YOUR ASSIGNMENT
Below this line is the material. Write out only its lines from the one containing "import bpy, bmesh" through the one containing "on the facade's", both kept, exactly.

INPUT FOR THIS TASK
# # # # #

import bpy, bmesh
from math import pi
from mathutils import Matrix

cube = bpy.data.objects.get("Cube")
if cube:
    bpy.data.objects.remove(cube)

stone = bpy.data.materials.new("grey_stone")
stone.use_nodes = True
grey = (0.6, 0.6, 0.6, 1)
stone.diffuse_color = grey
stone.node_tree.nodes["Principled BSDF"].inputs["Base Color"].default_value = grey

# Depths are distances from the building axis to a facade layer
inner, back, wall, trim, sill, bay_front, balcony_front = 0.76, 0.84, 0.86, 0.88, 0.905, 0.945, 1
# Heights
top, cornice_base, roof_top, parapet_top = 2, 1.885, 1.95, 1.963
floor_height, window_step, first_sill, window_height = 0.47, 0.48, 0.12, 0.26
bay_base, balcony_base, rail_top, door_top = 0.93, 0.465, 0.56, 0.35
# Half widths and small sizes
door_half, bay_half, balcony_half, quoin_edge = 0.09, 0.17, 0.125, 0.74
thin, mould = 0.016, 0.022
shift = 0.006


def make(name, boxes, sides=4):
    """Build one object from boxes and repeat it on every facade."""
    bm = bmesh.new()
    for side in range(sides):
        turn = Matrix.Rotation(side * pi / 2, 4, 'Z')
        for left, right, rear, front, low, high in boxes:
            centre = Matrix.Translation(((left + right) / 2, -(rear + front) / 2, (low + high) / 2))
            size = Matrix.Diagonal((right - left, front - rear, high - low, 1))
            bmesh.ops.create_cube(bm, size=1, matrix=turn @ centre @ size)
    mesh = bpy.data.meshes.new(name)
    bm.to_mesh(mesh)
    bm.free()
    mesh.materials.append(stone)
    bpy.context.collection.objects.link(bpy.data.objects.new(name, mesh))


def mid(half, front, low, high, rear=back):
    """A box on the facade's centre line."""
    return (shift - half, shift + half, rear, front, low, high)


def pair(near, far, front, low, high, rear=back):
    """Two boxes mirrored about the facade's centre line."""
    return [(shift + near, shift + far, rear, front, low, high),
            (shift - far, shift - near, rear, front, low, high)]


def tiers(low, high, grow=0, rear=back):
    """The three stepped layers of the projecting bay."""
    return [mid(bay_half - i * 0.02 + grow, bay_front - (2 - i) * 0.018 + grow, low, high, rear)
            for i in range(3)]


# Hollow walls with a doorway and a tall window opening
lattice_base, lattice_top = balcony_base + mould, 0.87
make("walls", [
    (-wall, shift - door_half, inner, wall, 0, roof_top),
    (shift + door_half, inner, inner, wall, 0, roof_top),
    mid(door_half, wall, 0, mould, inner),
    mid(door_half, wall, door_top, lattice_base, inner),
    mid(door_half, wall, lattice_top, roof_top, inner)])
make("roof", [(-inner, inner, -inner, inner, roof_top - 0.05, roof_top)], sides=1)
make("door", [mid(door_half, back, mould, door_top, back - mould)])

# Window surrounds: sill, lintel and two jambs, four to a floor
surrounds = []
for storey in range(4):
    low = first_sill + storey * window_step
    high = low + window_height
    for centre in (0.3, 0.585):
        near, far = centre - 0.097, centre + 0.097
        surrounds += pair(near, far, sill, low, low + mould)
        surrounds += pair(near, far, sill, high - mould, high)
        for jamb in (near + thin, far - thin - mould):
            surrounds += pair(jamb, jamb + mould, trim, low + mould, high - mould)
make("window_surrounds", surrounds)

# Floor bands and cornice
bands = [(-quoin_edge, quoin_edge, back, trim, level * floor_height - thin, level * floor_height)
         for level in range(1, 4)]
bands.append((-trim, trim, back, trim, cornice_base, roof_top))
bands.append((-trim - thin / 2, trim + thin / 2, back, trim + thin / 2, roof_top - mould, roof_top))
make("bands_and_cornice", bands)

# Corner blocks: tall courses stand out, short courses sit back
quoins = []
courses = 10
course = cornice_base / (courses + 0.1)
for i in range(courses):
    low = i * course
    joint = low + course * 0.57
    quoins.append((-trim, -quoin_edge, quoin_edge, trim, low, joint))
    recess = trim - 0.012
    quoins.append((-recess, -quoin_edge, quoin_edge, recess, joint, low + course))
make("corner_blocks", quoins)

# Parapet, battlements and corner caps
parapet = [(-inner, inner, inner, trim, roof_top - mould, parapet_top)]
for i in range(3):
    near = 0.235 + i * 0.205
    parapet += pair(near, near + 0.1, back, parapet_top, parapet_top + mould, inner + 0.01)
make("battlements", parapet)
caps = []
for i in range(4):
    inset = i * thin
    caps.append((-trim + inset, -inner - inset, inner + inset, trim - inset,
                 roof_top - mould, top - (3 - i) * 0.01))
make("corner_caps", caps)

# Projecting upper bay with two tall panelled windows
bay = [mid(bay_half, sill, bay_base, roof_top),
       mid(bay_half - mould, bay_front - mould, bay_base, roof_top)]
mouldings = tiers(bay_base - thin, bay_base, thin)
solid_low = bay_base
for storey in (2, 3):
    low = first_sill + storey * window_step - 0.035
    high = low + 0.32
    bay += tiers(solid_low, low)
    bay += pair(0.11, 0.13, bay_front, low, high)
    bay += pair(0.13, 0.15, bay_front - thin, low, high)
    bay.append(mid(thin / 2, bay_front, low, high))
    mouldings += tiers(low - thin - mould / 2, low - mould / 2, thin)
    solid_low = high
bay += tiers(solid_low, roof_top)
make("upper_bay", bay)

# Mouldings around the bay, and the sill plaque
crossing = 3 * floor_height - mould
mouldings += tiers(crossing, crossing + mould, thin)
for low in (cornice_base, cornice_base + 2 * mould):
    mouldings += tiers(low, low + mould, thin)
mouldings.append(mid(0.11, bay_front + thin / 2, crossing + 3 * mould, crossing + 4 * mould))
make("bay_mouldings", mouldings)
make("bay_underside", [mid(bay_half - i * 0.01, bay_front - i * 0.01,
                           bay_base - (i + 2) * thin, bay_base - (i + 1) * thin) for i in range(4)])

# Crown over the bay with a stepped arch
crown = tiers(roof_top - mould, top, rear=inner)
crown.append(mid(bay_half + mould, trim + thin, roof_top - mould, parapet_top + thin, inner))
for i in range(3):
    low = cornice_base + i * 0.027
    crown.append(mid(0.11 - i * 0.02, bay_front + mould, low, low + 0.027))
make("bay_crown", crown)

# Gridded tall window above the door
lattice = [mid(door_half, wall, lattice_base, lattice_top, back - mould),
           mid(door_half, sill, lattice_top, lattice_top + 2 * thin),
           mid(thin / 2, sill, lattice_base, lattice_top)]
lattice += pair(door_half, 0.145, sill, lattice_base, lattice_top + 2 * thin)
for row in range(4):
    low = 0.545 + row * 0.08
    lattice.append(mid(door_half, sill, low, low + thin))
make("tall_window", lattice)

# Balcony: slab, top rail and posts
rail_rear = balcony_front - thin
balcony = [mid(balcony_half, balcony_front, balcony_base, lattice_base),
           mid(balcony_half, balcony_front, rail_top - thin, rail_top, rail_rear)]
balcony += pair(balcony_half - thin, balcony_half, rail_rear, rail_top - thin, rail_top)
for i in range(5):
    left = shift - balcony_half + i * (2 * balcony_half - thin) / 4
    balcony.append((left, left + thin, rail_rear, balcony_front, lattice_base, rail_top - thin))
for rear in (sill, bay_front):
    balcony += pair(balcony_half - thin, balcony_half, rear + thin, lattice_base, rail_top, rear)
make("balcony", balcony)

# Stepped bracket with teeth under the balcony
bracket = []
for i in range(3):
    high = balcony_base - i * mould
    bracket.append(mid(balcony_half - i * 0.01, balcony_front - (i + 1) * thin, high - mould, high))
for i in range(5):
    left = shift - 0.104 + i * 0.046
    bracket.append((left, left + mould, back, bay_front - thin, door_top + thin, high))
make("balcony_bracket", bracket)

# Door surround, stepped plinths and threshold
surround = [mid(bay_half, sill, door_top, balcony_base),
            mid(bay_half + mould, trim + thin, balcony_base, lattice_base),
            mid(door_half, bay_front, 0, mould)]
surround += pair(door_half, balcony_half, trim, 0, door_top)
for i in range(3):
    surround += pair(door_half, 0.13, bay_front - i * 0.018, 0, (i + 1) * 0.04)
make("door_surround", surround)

# # # # #

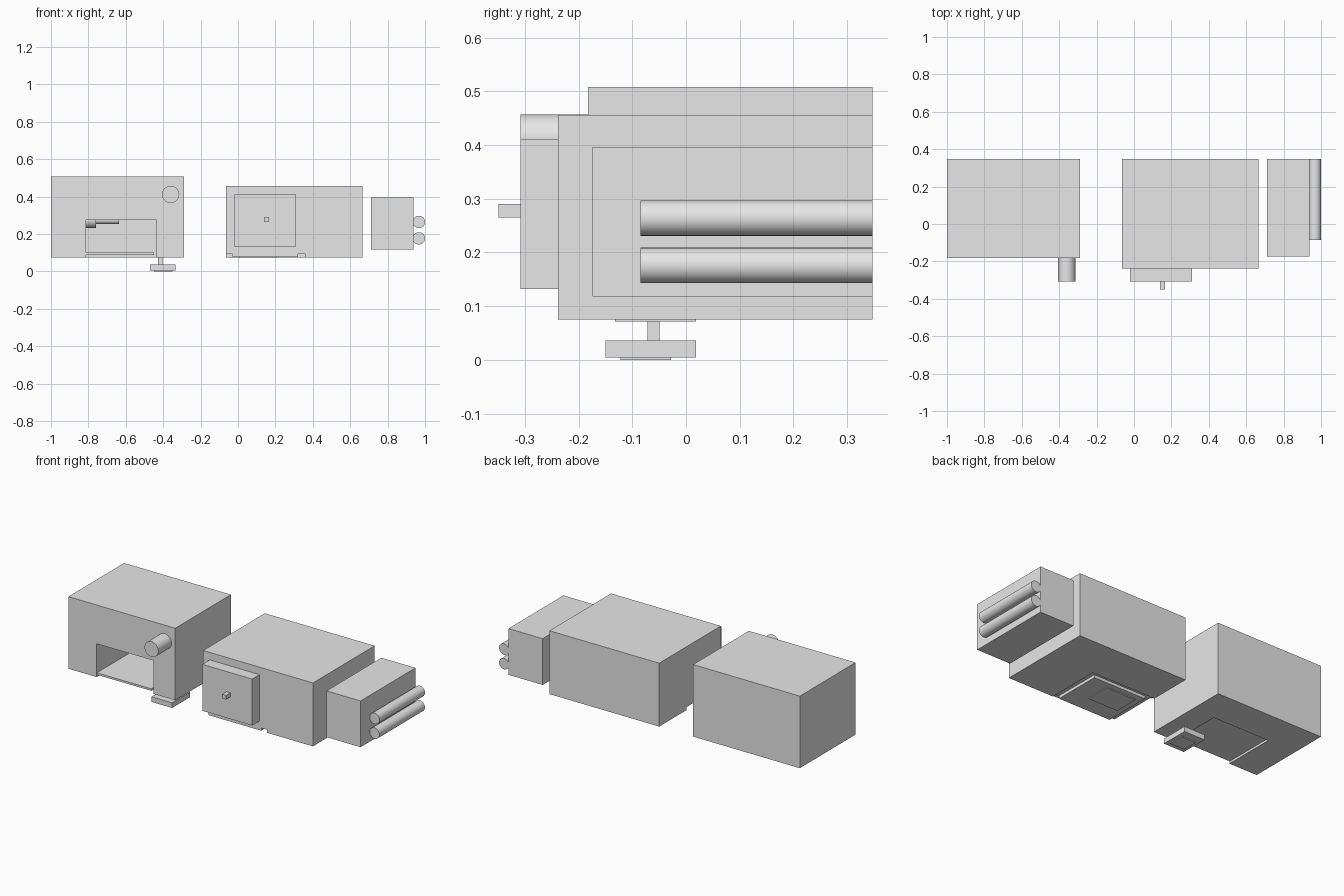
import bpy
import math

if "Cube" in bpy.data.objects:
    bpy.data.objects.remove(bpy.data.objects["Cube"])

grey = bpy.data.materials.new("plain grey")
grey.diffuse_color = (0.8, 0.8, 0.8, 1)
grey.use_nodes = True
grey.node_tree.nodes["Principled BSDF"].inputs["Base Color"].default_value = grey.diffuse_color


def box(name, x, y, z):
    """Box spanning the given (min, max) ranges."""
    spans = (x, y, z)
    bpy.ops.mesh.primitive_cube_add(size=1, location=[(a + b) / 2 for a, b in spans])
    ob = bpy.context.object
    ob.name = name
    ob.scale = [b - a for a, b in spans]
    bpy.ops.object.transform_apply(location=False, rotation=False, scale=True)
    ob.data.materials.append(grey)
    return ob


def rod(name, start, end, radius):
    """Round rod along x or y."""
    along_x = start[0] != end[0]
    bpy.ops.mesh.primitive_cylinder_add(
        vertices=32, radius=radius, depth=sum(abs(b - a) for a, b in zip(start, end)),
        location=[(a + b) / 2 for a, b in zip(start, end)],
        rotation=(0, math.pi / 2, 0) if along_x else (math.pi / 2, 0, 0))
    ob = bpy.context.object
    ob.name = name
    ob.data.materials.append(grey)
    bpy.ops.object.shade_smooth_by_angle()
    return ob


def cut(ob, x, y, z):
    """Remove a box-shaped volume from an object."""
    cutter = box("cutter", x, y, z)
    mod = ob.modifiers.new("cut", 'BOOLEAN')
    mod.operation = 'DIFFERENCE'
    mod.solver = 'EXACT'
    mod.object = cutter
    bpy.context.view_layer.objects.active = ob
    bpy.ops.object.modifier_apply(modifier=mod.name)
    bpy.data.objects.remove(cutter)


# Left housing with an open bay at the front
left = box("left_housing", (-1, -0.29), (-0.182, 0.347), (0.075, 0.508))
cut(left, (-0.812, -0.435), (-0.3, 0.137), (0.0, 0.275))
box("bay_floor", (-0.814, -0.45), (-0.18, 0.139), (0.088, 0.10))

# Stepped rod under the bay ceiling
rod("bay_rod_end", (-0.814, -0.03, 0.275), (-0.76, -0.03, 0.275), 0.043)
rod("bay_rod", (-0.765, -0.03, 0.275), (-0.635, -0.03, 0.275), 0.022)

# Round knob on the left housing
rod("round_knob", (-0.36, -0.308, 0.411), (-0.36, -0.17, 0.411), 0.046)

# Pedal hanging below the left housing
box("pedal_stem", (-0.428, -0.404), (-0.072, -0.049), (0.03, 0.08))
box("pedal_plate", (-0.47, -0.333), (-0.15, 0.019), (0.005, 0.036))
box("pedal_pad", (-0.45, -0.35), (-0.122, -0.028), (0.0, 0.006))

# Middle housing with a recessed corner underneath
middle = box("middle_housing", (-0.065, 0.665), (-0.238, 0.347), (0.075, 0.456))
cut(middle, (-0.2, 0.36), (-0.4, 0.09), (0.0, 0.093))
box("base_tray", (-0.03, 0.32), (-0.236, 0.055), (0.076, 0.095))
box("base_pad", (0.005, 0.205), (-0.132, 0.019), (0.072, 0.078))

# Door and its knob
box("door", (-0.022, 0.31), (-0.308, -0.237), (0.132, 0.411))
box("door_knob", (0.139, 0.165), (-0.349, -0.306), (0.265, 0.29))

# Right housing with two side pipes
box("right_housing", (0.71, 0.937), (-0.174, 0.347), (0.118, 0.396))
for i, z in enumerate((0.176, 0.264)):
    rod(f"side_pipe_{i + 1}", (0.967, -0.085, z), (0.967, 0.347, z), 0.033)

# # # # #

RESULT
import bpy, bmesh
from math import pi
from mathutils import Matrix

cube = bpy.data.objects.get("Cube")
if cube:
    bpy.data.objects.remove(cube)

stone = bpy.data.materials.new("grey_stone")
stone.use_nodes = True
grey = (0.6, 0.6, 0.6, 1)
stone.diffuse_color = grey
stone.node_tree.nodes["Principled BSDF"].inputs["Base Color"].default_value = grey

# Depths are distances from the building axis to a facade layer
inner, back, wall, trim, sill, bay_front, balcony_front = 0.76, 0.84, 0.86, 0.88, 0.905, 0.945, 1
# Heights
top, cornice_base, roof_top, parapet_top = 2, 1.885, 1.95, 1.963
floor_height, window_step, first_sill, window_height = 0.47, 0.48, 0.12, 0.26
bay_base, balcony_base, rail_top, door_top = 0.93, 0.465, 0.56, 0.35
# Half widths and small sizes
door_half, bay_half, balcony_half, quoin_edge = 0.09, 0.17, 0.125, 0.74
thin, mould = 0.016, 0.022
shift = 0.006


def make(name, boxes, sides=4):
    """Build one object from boxes and repeat it on every facade."""
    bm = bmesh.new()
    for side in range(sides):
        turn = Matrix.Rotation(side * pi / 2, 4, 'Z')
        for left, right, rear, front, low, high in boxes:
            centre = Matrix.Translation(((left + right) / 2, -(rear + front) / 2, (low + high) / 2))
            size = Matrix.Diagonal((right - left, front - rear, high - low, 1))
            bmesh.ops.create_cube(bm, size=1, matrix=turn @ centre @ size)
    mesh = bpy.data.meshes.new(name)
    bm.to_mesh(mesh)
    bm.free()
    mesh.materials.append(stone)
    bpy.context.collection.objects.link(bpy.data.objects.new(name, mesh))


def mid(half, front, low, high, rear=back):
    """A box on the facade's centre line."""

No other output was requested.